Financial gifts ease the burden of COVID
While we have witnessed life as we know it turn upside down these past five months during the pandemic, we have also experienced an outpouring of generous financial donations to help our community during these unprecedented times.
“When a family member gives to our campus in honor or memory of a loved one, or even just because they feel led to help however they can, it is one of the highest praises our campus feels that reassures us that we are fulfilling our mission. By supporting us, we know that this family truly believes we are fulfilling our mission and it makes us all feel great appreciation for the tasks we perform daily,” said Crystal Stock, marketing director.
We are so grateful for the families featured here – and so many others – who have shown their support either through financial support, sewing skills with handmade masks and prayers.
The Andrews Family
Janell Andrews and her husband, Glen, felt compelled to give to the COVID fund. Janell’s dad, Harold Stevenson, is currently in memory care and has been living at Presbyterian Manor for 10 years this fall. Her mother, Jan, lived here for six years before she passed away.
“My husband and I chose to donate to help the staff in any way that could facilitate the job they have to do day in and day out. They’re working so hard and doing a fabulous job. The staff is outstanding, as is Susan, and I know they’re doing a good job. Any way we can help support that, they’re going to need it. It’s not much in the scheme of things, but hopefully it helped a little bit,” said Janell.
Janell’s family felt the devastating impact of COVID first-hand.
“My aunt was in a retirement community in Colorado Springs and died of the virus the first part of April. People just don’t realize the challenge in these types of communities is phenomenal. It hit home really fast after they called the quarantine,” she added.
To stay connected, Janell has window visits with her dad and they use a phone to hear each other better.
The Bock Family
Another family that gives generously to Presbyterian Manor throughout the year are the Bocks. John Bock has lived on our campus for few years and his wife, Elsie, passed away last year.

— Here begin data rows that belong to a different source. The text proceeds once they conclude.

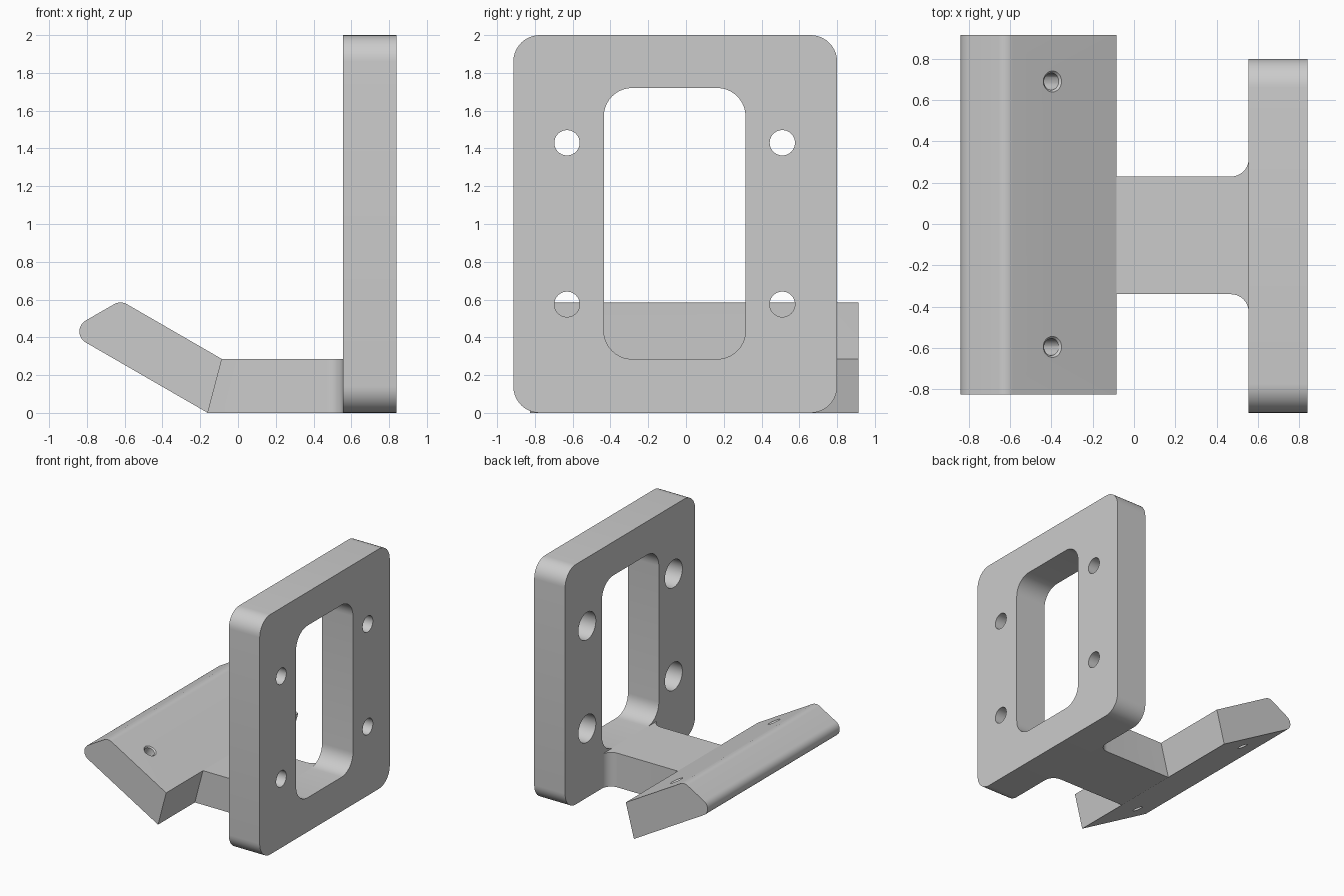
import bpy, bmesh, math
from mathutils import Vector, Matrix

if "Cube" in bpy.data.objects:
    bpy.data.objects.remove(bpy.data.objects["Cube"])


def rounded(corners, steps=10):
    """Outline from (a, b, radius) corners, with each corner filleted."""
    out = []
    for i, (a, b, r) in enumerate(corners):
        p = Vector((a, b))
        if r == 0:
            out.append(p)
            continue
        u = (Vector(corners[i - 1][:2]) - p).normalized()
        v = (Vector(corners[(i + 1) % len(corners)][:2]) - p).normalized()
        half = u.angle(v) / 2
        c = p + (u + v).normalized() * (r / math.sin(half))
        s = p + u * (r / math.tan(half)) - c
        e = p + v * (r / math.tan(half)) - c
        a0 = math.atan2(s.y, s.x)
        d = math.atan2(e.y, e.x) - a0
        d = (d + math.pi) % (2 * math.pi) - math.pi
        for k in range(steps + 1):
            t = a0 + d * k / steps
            out.append(c + r * Vector((math.cos(t), math.sin(t))))
    return out


def finish(bm, name):
    bmesh.ops.recalc_face_normals(bm, faces=bm.faces)
    me = bpy.data.meshes.new(name)
    bm.to_mesh(me)
    bm.free()
    ob = bpy.data.objects.new(name, me)
    bpy.context.collection.objects.link(ob)
    return ob


def prism(name, outline, axis, lo, hi):
    """Extrude a 2D outline along axis 0, 1 or 2 from lo to hi."""
    bm = bmesh.new()
    verts = []
    for p in outline:
        co = [p[0], p[1]]
        co.insert(axis, lo)
        verts.append(bm.verts.new(co))
    face = bm.faces.new(verts)
    new = bmesh.ops.extrude_face_region(bm, geom=[face])["geom"]
    shift = Vector((0, 0, 0))
    shift[axis] = hi - lo
    bmesh.ops.translate(bm, vec=shift, verts=[g for g in new if isinstance(g, bmesh.types.BMVert)])
    return finish(bm, name)


def drill(centre, direction, r1, r2, depth):
    """Cone or cylinder cutter, r1 at the -direction end."""
    bm = bmesh.new()
    rot = Vector(direction).to_track_quat('Z', 'Y').to_matrix().to_4x4()
    bmesh.ops.create_cone(bm, cap_ends=True, segments=40, radius1=r1, radius2=r2,
                          depth=depth, matrix=Matrix.Translation(centre) @ rot)
    return finish(bm, "cutter")


def cut(ob, cutter):
    cutter.hide_render = True
    m = ob.modifiers.new("cut", 'BOOLEAN')
    m.operation, m.solver, m.object = 'DIFFERENCE', 'EXACT', cutter
    bpy.context.view_layer.objects.active = ob
    bpy.ops.object.modifier_apply(modifier=m.name)
    bpy.data.objects.remove(cutter)


def rect(a0, a1, b0, b1, r):
    return rounded([(a0, b0, r), (a1, b0, r), (a1, b1, r), (a0, b1, r)])


# Upright plate with window and four counterbored holes
plate = prism("mounting_plate", rect(-0.914, 0.80, 0, 2, 0.14), 0, 0.555, 0.84)
cut(plate, prism("cutter", rect(-0.435, 0.315, 0.285, 1.72, 0.15), 0, 0.4, 1.0))
for y in (-0.63, 0.51):
    for z in (0.575, 1.43):
        cut(plate, drill((0.7, y, z), (1, 0, 0), 0.067, 0.067, 0.6))
        cut(plate, drill((0.595, y, z), (1, 0, 0), 0.115, 0.115, 0.2))

# Connecting arm, filleted into the plate, mitred at the bend
arm = prism("arm", rounded([
    (-0.085, -0.34, 0), (0.555, -0.34, 0.085), (0.555, -0.426, 0), (0.56, -0.426, 0),
    (0.56, 0.316, 0), (0.555, 0.316, 0), (0.555, 0.23, 0.085), (-0.085, 0.23, 0)]),
    2, 0, 0.285)
for v in arm.data.vertices:
    if v.co.x < 0 and v.co.z < 0.1:
        v.co.x = -0.16

# Angled flange with rounded tip and two slanted screw holes
flange = prism("angled_flange", rounded([
    (-0.16, 0, 0), (-0.085, 0.285, 0), (-0.622, 0.595, 0.067), (-0.907, 0.431, 0.067)]),
    1, -0.825, 0.914)
n = Vector((0.5, 0, 0.866))
for y in (-0.595, 0.69):
    top = Vector((-0.395, y, 0.464))
    cut(flange, drill(top - n * 0.14, n, 0.041, 0.041, 0.6))
    cut(flange, drill(top, n, 0.041, 0.061, 0.02))

# Smooth curved walls, keep edges sharp
for ob in (plate, arm, flange):
    bpy.ops.object.select_all(action='DESELECT')
    ob.select_set(True)
    bpy.context.view_layer.objects.active = ob
    bpy.ops.object.shade_smooth_by_angle(angle=math.radians(25))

“With the onset of COVID 19, we know that everything related to resident care at Emporia Presbyterian Manor has been turned upside down. With these challenges, certainly come increased costs. Will public funds be available to meet these challenges? We do not know. What we do know, is that assistance to help meet these additional needs was not in their budget. We are so thankful that, unlike many communities, the Presbyterian Manor has managed to avoid the devastating consequences of the virus,” said Curtis Bock, son of John Bock.

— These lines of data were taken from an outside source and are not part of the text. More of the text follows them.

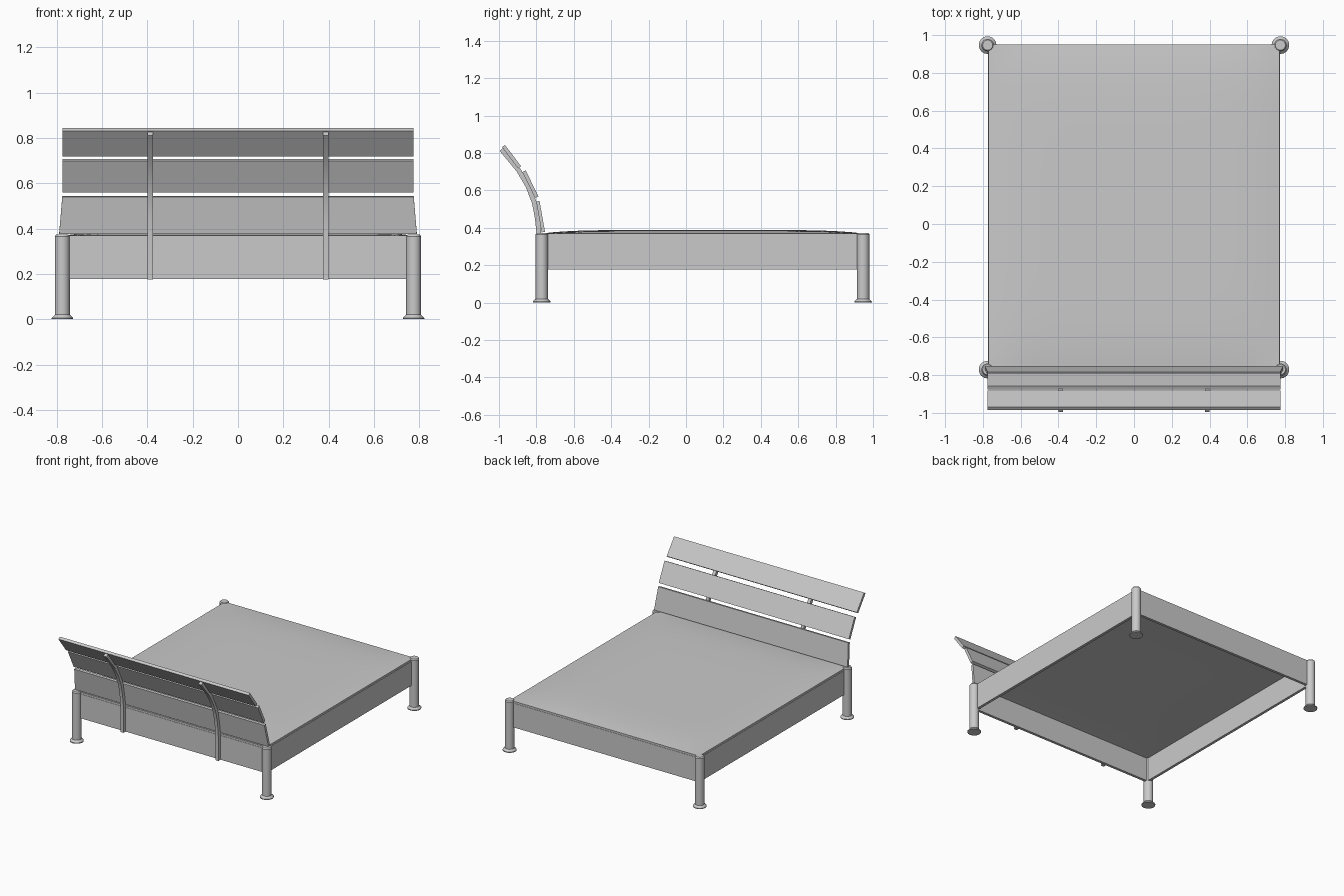
import bpy, bmesh, math
from mathutils import Vector

cube = bpy.data.objects.get("Cube")
if cube:
    bpy.data.objects.remove(cube, do_unlink=True)

grey = bpy.data.materials.new("light grey")
grey.use_nodes = True
COLOUR = (0.59, 0.59, 0.59, 1)
grey.diffuse_color = COLOUR
grey.node_tree.nodes["Principled BSDF"].inputs["Base Color"].default_value = COLOUR


def add_object(name, bm, smooth=False):
    bmesh.ops.recalc_face_normals(bm, faces=bm.faces)
    mesh = bpy.data.meshes.new(name)
    bm.to_mesh(mesh)
    bm.free()
    mesh.materials.append(grey)
    obj = bpy.data.objects.new(name, mesh)
    bpy.context.collection.objects.link(obj)
    if smooth:
        bpy.ops.object.select_all(action='DESELECT')
        obj.select_set(True)
        bpy.context.view_layer.objects.active = obj
        bpy.ops.object.shade_smooth_by_angle(angle=math.radians(35))
    return obj


def box(name, lo, hi):
    bm = bmesh.new()
    bmesh.ops.create_cube(bm, size=1)
    for v in bm.verts:
        v.co = [(a + b) / 2 + c * (b - a) for a, b, c in zip(lo, hi, v.co)]
    return add_object(name, bm)


def strip(name, path, thickness, x0, x1, flare=0, smooth=False):
    """Extrude a thickened y-z path along x; flare widens its first point."""
    pts = [Vector(p) for p in path]
    back = []
    for i, p in enumerate(pts):
        d = (pts[min(i + 1, len(pts) - 1)] - pts[max(i - 1, 0)]).normalized()
        back.append(p + Vector((-d.y, d.x)) * thickness)
    bm = bmesh.new()
    rings = []
    for i, (p, q) in enumerate(zip(pts, back)):
        f = flare if i == 0 else 0
        rings.append([bm.verts.new((x, c.x, c.y)) for x, c in
                      ((x0 - f, p), (x1 + f, p), (x1 + f, q), (x0 - f, q))])
    for a, b in zip(rings, rings[1:]):
        for k in range(4):
            bm.faces.new((a[k], a[(k + 1) % 4], b[(k + 1) % 4], b[k]))
    bm.faces.new(rings[0])
    bm.faces.new(rings[-1])
    return add_object(name, bm, smooth)


def lathe(name, x, y, profile, sides=16):
    bm = bmesh.new()
    rings = [[bm.verts.new((x + r * math.cos(2 * math.pi * k / sides),
                            y + r * math.sin(2 * math.pi * k / sides), z))
              for k in range(sides)] for r, z in profile]
    for a, b in zip(rings, rings[1:]):
        for k in range(sides):
            n = (k + 1) % sides
            bm.faces.new((a[k], a[n], b[n], b[k]))
    bm.faces.new(rings[0])
    bm.faces.new(rings[-1])
    return add_object(name, bm, True)


# Round legs with flared feet
LEG = [(0.047, 0), (0.047, 0.006), (0.033, 0.02), (0.033, 0.365), (0.027, 0.373)]
for side, sx in (("left", 1), ("right", -1)):
    for end, y in (("front", -0.771), ("back", 0.947)):
        lathe(f"{end}_{side}_leg", sx * 0.775, y, LEG)

# Frame rails
X, Y0, Y1, T = 0.773, -0.775, 0.951, 0.02
Z0, Z1 = 0.177, 0.355
box("left_rail", (X - T, Y0, Z0), (X, Y1, Z1))
box("right_rail", (-X, Y0, Z0), (T - X, Y1, Z1))
box("front_rail", (T - X, Y0, Z0), (X - T, Y0 + T, Z1))
box("back_rail", (T - X, Y1 - T, Z0), (X - T, Y1, Z1))

# Thin mattress resting on the rails, domed above and hollowed slightly below
bm = bmesh.new()
bmesh.ops.create_grid(bm, x_segments=28, y_segments=28, size=1)
under = bmesh.ops.extrude_face_region(bm, geom=bm.faces[:])
lower = {v for v in under["geom"] if isinstance(v, bmesh.types.BMVert)}
for v in bm.verts:
    u, w = v.co.x, v.co.y
    dome = (1 - u ** 6) * (1 - w ** 6)
    z = 0.352 + 0.012 * dome if v in lower else 0.369 + 0.019 * dome
    v.co = (u * 0.771, 0.088 + w * 0.861, z)
add_object("mattress", bm, True)

# Headboard slats, each tilted further back
strip("lower_slat", [(-0.754, 0.378), (-0.783, 0.543)], 0.018, -0.775, 0.775, flare=0.014)
strip("middle_slat", [(-0.789, 0.568), (-0.857, 0.706)], 0.02, -0.775, 0.775)
strip("upper_slat", [(-0.882, 0.729), (-0.968, 0.843)], 0.02, -0.775, 0.775)

# Curved uprights behind the slats
CURVE = [(-0.773, 0.176), (-0.775, 0.38), (-0.784, 0.46), (-0.8, 0.54),
         (-0.835, 0.63), (-0.885, 0.715), (-0.977, 0.827)]
for side, sx in (("left", 1), ("right", -1)):
    strip(f"{side}_upright", CURVE, 0.025, sx * 0.387 - 0.012, sx * 0.387 + 0.012, smooth=True)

The Bock family has strong ties to the Emporia Presbyterian Manor that go back nearly 40 years!
“Our family has been helped by the Emporia Presbyterian Manor, starting with my grandmother in the 1980's, and more recently, our good friend Martha Roniger. When it became obvious in 2018 that our parents could no longer manage in their home near Elmdale, my sister and I knew where they should be,” said Curtis. “We have appreciated the good care our mother received before her death last year, and the care my father has received as well. We felt it only right to give back to the caregiving community that has helped our family and loved ones.”
He added, “We are in hopes that the COVID donations will help purchase some of the additional supplies that are needed. We also hope that this pandemic ends soon. If not, we will dig deeper.”

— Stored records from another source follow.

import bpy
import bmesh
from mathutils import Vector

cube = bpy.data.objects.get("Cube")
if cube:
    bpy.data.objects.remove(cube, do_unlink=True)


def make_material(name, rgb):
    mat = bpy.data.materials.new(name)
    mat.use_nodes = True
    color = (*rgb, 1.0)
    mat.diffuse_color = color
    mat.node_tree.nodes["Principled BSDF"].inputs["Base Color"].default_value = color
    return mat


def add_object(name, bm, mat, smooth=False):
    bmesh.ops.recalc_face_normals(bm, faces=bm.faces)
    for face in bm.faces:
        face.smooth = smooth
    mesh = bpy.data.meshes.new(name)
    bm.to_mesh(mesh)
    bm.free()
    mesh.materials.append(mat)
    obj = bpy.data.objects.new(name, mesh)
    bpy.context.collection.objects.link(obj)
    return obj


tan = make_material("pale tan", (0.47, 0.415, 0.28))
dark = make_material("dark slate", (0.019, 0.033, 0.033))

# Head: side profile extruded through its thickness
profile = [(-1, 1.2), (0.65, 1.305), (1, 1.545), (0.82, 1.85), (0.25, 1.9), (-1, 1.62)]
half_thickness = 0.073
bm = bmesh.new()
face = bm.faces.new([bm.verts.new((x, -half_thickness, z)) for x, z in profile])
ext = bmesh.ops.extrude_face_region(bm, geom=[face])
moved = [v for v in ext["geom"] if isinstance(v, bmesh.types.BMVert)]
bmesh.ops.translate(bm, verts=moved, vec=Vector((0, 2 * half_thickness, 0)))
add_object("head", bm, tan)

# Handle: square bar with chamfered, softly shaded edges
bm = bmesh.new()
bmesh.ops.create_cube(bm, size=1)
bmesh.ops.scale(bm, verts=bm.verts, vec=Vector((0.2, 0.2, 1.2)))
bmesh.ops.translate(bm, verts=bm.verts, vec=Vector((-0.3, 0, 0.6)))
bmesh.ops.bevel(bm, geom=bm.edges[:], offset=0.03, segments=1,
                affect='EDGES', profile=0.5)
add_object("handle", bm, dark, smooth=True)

Resident Nina Gragg
Nina Gragg is an active and long-time resident of the Presbyterian Manor. Her brother, Arlo, lived on campus for a couple years before he passed away in May.
“My brother died, and I wanted to do something in his memory. Arlo was a very giving person and did a lot of charity work. He helped people out that needed help. This is something he really would have liked and contributed to,” said Nina.
She added, “I know a lot of people are really suffering through this. We’re suffering here but it’s a different kind of suffering. It seemed like a good thing to do to help others out.”
To stay positive during this time, Nina has stayed connected with her family in various ways.
“We do FaceTime so we get to talk to one another and I get to see them. I have a granddaughter with great-grandchildren and my son in Osage City (and his wife) and they drive by and we holler at one another. We do all the little things we can do to stay together,” said Nina.
She offers good advice for everyone: “Keep the faith and keep your mask on.”